Unveiled as a gift to Chicago 50 years ago, to what Mike Royko described as a collective gasp and a smattering of applause. Proclaimed by Mayor Daley, it was Picasso Day in Chicago, and that seemed to make sense. The day started with a concert by the Chicago Symphony Orchestra. The unveiling event was a spectrum of emotions included Chicago pride, confusion, mystery and a reserved, gut-level feeling of accomplishment. Fifty feet tall and 162 tons of steel People saw a bug, a bird, a jazz song, Picasso's Sylvette, and an Afghan dog. People saw what they wanted to see.

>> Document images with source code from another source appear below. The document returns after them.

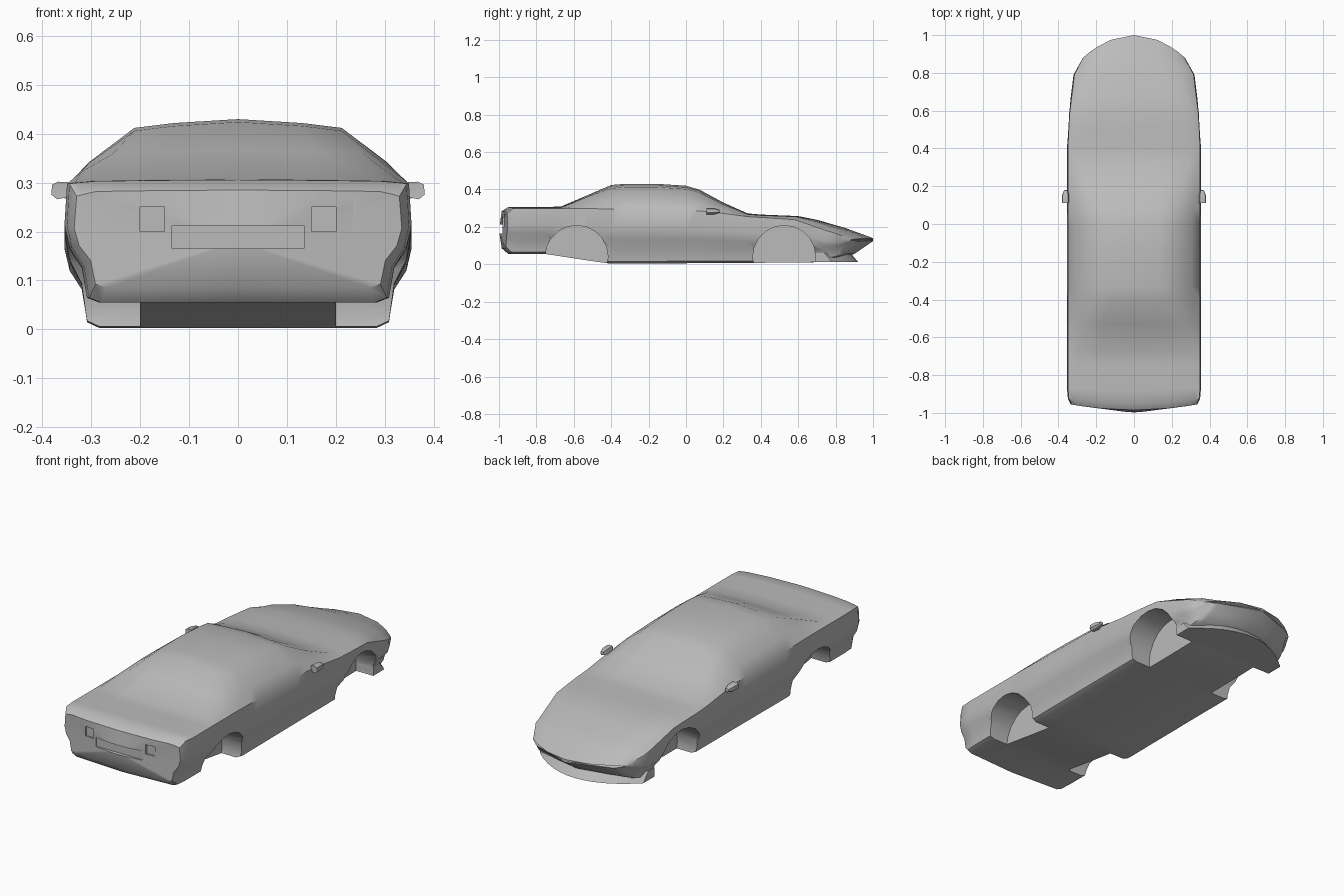
import bpy, bmesh, math
from mathutils import Vector

cube = bpy.data.objects.get("Cube")
if cube:
    bpy.data.objects.remove(cube, do_unlink=True)

paint = bpy.data.materials.new("grey_paint")
paint.use_nodes = True
GREY = (0.5, 0.5, 0.5, 1)
paint.diffuse_color = GREY
paint.node_tree.nodes["Principled BSDF"].inputs["Base Color"].default_value = GREY


def make_object(name, bm):
    bmesh.ops.recalc_face_normals(bm, faces=bm.faces)
    mesh = bpy.data.meshes.new(name)
    bm.to_mesh(mesh)
    bm.free()
    obj = bpy.data.objects.new(name, mesh)
    bpy.context.collection.objects.link(obj)
    mesh.materials.append(paint)
    return obj


def lerp_profile(profile, y):
    for (y0, v0), (y1, v1) in zip(profile, profile[1:]):
        if y <= y1:
            t = max(0, (y - y0) / (y1 - y0))
            return v0 + (v1 - v0) * t
    return profile[-1][1]


def loft(bm, rings, cap_points):
    """Bridge closed rings of points and fan-fill both ends."""
    loops = [[bm.verts.new(p) for p in ring] for ring in rings]
    n = len(loops[0])
    for a, b in zip(loops, loops[1:]):
        for i in range(n):
            j = (i + 1) % n
            bm.faces.new((a[i], a[j], b[j], b[i]))
    for loop, point in zip((loops[0], loops[-1]), cap_points):
        centre = bm.verts.new(point)
        for i in range(n):
            bm.faces.new((loop[i], loop[(i + 1) % n], centre))


def smooth(obj, degrees):
    bpy.ops.object.select_all(action="DESELECT")
    obj.select_set(True)
    bpy.context.view_layer.objects.active = obj
    bpy.ops.object.shade_smooth_by_angle(angle=math.radians(degrees))


# Lengthwise profiles of the shell, as (y, value)
TOP = [(-.985, .285), (-.95, .306), (-.67, .308), (-.4, .424), (-.33, .43), (-.15, .43),
       (0, .42), (.07, .4), (.2, .33), (.33, .272), (.4, .266), (.6, .258), (.7, .238),
       (.85, .195), (1, .14)]
BELT = [(-.985, .272), (-.95, .298), (-.5, .298), (.1, .285), (.33, .255), (.6, .238),
        (.8, .18), (1, .132)]
ROOF_WIDTH = [(-.985, .29), (-.66, .3), (-.4, .212), (.02, .212), (.36, .3), (.7, .28), (1, .2)]
ROOF_DROP = [(-.9, .003), (-.6, .004), (-.4, .018), (0, .018), (.35, .004), (1, .003)]
WIDTH = [(-.985, .335), (-.95, .35), (-.88, .355), (.4, .355), (.6, .346), (.85, .32), (1, .27)]
FLOOR = [(-.985, .085), (-.95, .055), (-.75, .055), (-.41, .003), (.69, .01), (.8, .025),
         (.9, .055), (1, .124)]
BOW = [(-.985, -.03), (-.8, 0), (.5, 0), (.85, .06), (1, .12)]
SIDE = [(.8, 0), (.87, .04), (.9, .3), (.97, .46), (1, .65), (.985, 1)]


def section(y):
    top, belt, roof, drop, width, floor, bow = (
        lerp_profile(p, y) for p in (TOP, BELT, ROOF_WIDTH, ROOF_DROP, WIDTH, FLOOR, BOW))
    half = [(f * width, floor + h * (belt - floor)) for f, h in SIDE]
    side_x = half[-1][0]
    edge_z = max(top - drop, belt + .002)
    half.append((side_x * .68 + roof * .32, belt + .4 * (edge_z - belt)))
    half += [(roof, edge_z), (roof * .62, top - drop * .45)]
    points = [(0, floor)] + half + [(0, top)] + [(-x, z) for x, z in reversed(half)]
    return [Vector((x, y - bow * (x / width) ** 2, z)) for x, z in points]


# Body shell
STATIONS = [-.985, -.95, -.88, -.75, -.67, -.53, -.4, -.33, -.15, 0, .07, .2, .33,
            .4, .5, .6, .7, .8, .85, .9, .95, 1]
bm = bmesh.new()
loft(bm, [section(y) for y in STATIONS], [(0, -1, .18), (0, 1, .13)])
body = make_object("body_shell", bm)

# Cutters for the wheel arches and the recesses of the tail panel
cutter_bm = bmesh.new()


def cut_box(x0, x1, z0, z1, y0, y1):
    box = bmesh.ops.create_cube(cutter_bm, size=1)["verts"]
    for v in box:
        v.co = Vector(((x0 + x1) / 2 + v.co.x * (x1 - x0),
                       (y0 + y1) / 2 + v.co.y * (y1 - y0),
                       (z0 + z1) / 2 + v.co.z * (z1 - z0)))


for side in (-1, 1):
    for arch_y in (-.585, .525):
        arch = bmesh.ops.create_cone(cutter_bm, cap_ends=True, segments=20,
                                     radius1=.168, radius2=.168, depth=.3)["verts"]
        for v in arch:
            v.co = Vector((side * (.35 + v.co.z), arch_y + v.co.x, .04 + v.co.y))
    for inner, outer, low, high in ((.235, .3, .2, .272), (.15, .2, .2, .25)):
        xs = sorted((side * inner, side * outer))
        cut_box(*xs, low, high, -1.1, -.968)
cut_box(-.135, .135, .165, .212, -1.1, -.978)
cutter = make_object("recess_cutter", cutter_bm)
cutter.hide_render = True

cut = body.modifiers.new("recesses", "BOOLEAN")
cut.operation = "DIFFERENCE"
cut.solver = "EXACT"
cut.object = cutter
bpy.context.view_layer.objects.active = body
bpy.ops.object.modifier_apply(modifier=cut.name)
bpy.data.objects.remove(cutter, do_unlink=True)
smooth(body, 40)

# Chin spoiler below the nose, following the curve of the front edge
bm = bmesh.new()
rings = []
for step in range(-6, 7):
    x = step * .05
    back = .13 * (x / .29) ** 2
    rings.append([(x, y, z) for y, z in
                  ((.69, .012), (.69, .06), (.88 - back, .06), (.92 - back, .012))])
loft(bm, rings, [(-.3, .73, .035), (.3, .73, .035)])
smooth(make_object("chin_spoiler", bm), 40)

# Door mirrors with a short stalk
for side, label in ((1, "left"), (-1, "right")):
    bm = bmesh.new()
    rings = []
    for y, size in ((.11, 1), (.15, .95), (.178, .5)):
        rings.append([(side * (.36 + dx * size), y, .284 + dz * size) for dx, dz in
                      ((-.02, -.012), (.01, -.018), (.022, -.008), (.02, .012),
                       (.008, .018), (-.012, .017))])
    loft(bm, rings, [(side * .36, .112, .284), (side * .36, .18, .284)])
    loft(bm, [[(side * x, .14 + dy, z + dz) for dy, dz in
               ((-.01, -.006), (.01, -.006), (.01, .006), (-.01, .006))]
              for x, z in ((.33, .27), (.36, .275))],
         [(side * .33, .14, .27), (side * .36, .14, .275)])
    smooth(make_object(label + "_mirror", bm), 40)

But what did make sense on August 15, 1967? Afterall, 1967 was race riots in our cities, the Six Day War, the Viet Nam War, protests on our college campuses, and the summer of love.
As a Ten-year-old boy, I heard about the older brothers of classmates fearing the draft lottery. The Selective Service assigned every man who turned 18 a number between 1 and 365. If your number was high, you celebrated. If your number was low, you were in trouble. Perhaps a conscientious objection, a move to Canada or a death sentence in Viet Nam.
Just like today, there were politicians—some good, some bad, some honest and some corrupt. Some people you believed in, others you didn't trust. People saw what they wanted to see and that seemed to make sense.